== Segment start ==
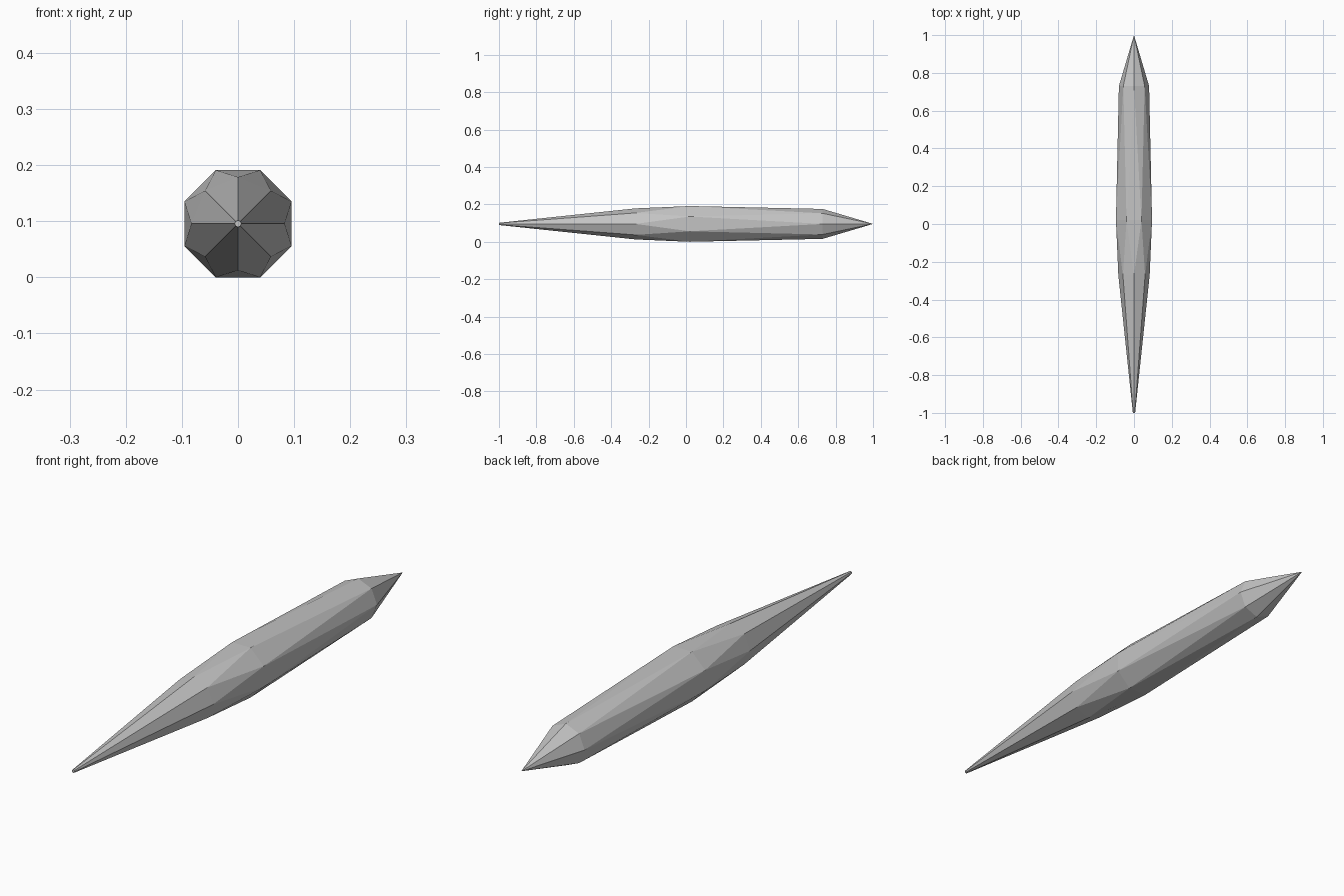
import bpy
import bmesh
from math import cos, sin, pi

if "Cube" in bpy.data.objects:
    bpy.data.objects.remove(bpy.data.objects["Cube"], do_unlink=True)

SIDES = 8
STEP = 2 * pi / SIDES
AXIS_Z = 0.0955

grey = bpy.data.materials.new("light grey")
grey.use_nodes = True
colour = (0.55, 0.55, 0.55, 1)
grey.diffuse_color = colour
grey.node_tree.nodes["Principled BSDF"].inputs["Base Color"].default_value = colour

bm = bmesh.new()


def ring(y, radius, turn=0.0):
    """One eight-sided ring around the long axis."""
    return [bm.verts.new((radius * cos((i + turn) * STEP), y,
                          AXIS_Z + radius * sin((i + turn) * STEP)))
            for i in range(SIDES)]


# Rings from the blunt front tip to the sharp back tip; the waist is half a step turned
tip = ring(-1.0, 0.006)
front = ring(-0.27, 0.083)
waist = ring(0.02, AXIS_Z / cos(STEP / 2), 0.5)
back = ring(0.73, 0.08)
point = bm.verts.new((0, 1.0, AXIS_Z))

bm.faces.new(tip)
for i in range(SIDES):
    j = (i + 1) % SIDES
    # Long front facets, running from the tip out to a waist corner
    bm.faces.new((tip[i], tip[j], front[j], front[i]))
    bm.faces.new((front[i], front[j], waist[i]))
    # Narrow facets filling in between the waist corners
    bm.faces.new((waist[i], front[j], waist[j]))
    # Long body facets, alternating in direction
    bm.faces.new((waist[i], waist[j], back[j]))
    bm.faces.new((waist[i], back[j], back[i]))
    # Short cone at the back
    bm.faces.new((back[i], back[j], point))

bmesh.ops.recalc_face_normals(bm, faces=bm.faces)
mesh = bpy.data.meshes.new("faceted_spindle")
bm.to_mesh(mesh)
bm.free()
mesh.materials.append(grey)
spindle = bpy.data.objects.new("faceted_spindle", mesh)
bpy.context.collection.objects.link(spindle)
== Segment end ==
HOW TO COMPLETE THIS TASK: Of the lines above, retype only those from the line containing "colour = (0.55, 0.55, 0.55, 1)" through the line containing "bm.faces.new(tip)", including both, exactly.

EXPECTED OUTPUT:
colour = (0.55, 0.55, 0.55, 1)
grey.diffuse_color = colour
grey.node_tree.nodes["Principled BSDF"].inputs["Base Color"].default_value = colour

bm = bmesh.new()


def ring(y, radius, turn=0.0):
    """One eight-sided ring around the long axis."""
    return [bm.verts.new((radius * cos((i + turn) * STEP), y,
                          AXIS_Z + radius * sin((i + turn) * STEP)))
            for i in range(SIDES)]


# Rings from the blunt front tip to the sharp back tip; the waist is half a step turned
tip = ring(-1.0, 0.006)
front = ring(-0.27, 0.083)
waist = ring(0.02, AXIS_Z / cos(STEP / 2), 0.5)
back = ring(0.73, 0.08)
point = bm.verts.new((0, 1.0, AXIS_Z))

bm.faces.new(tip)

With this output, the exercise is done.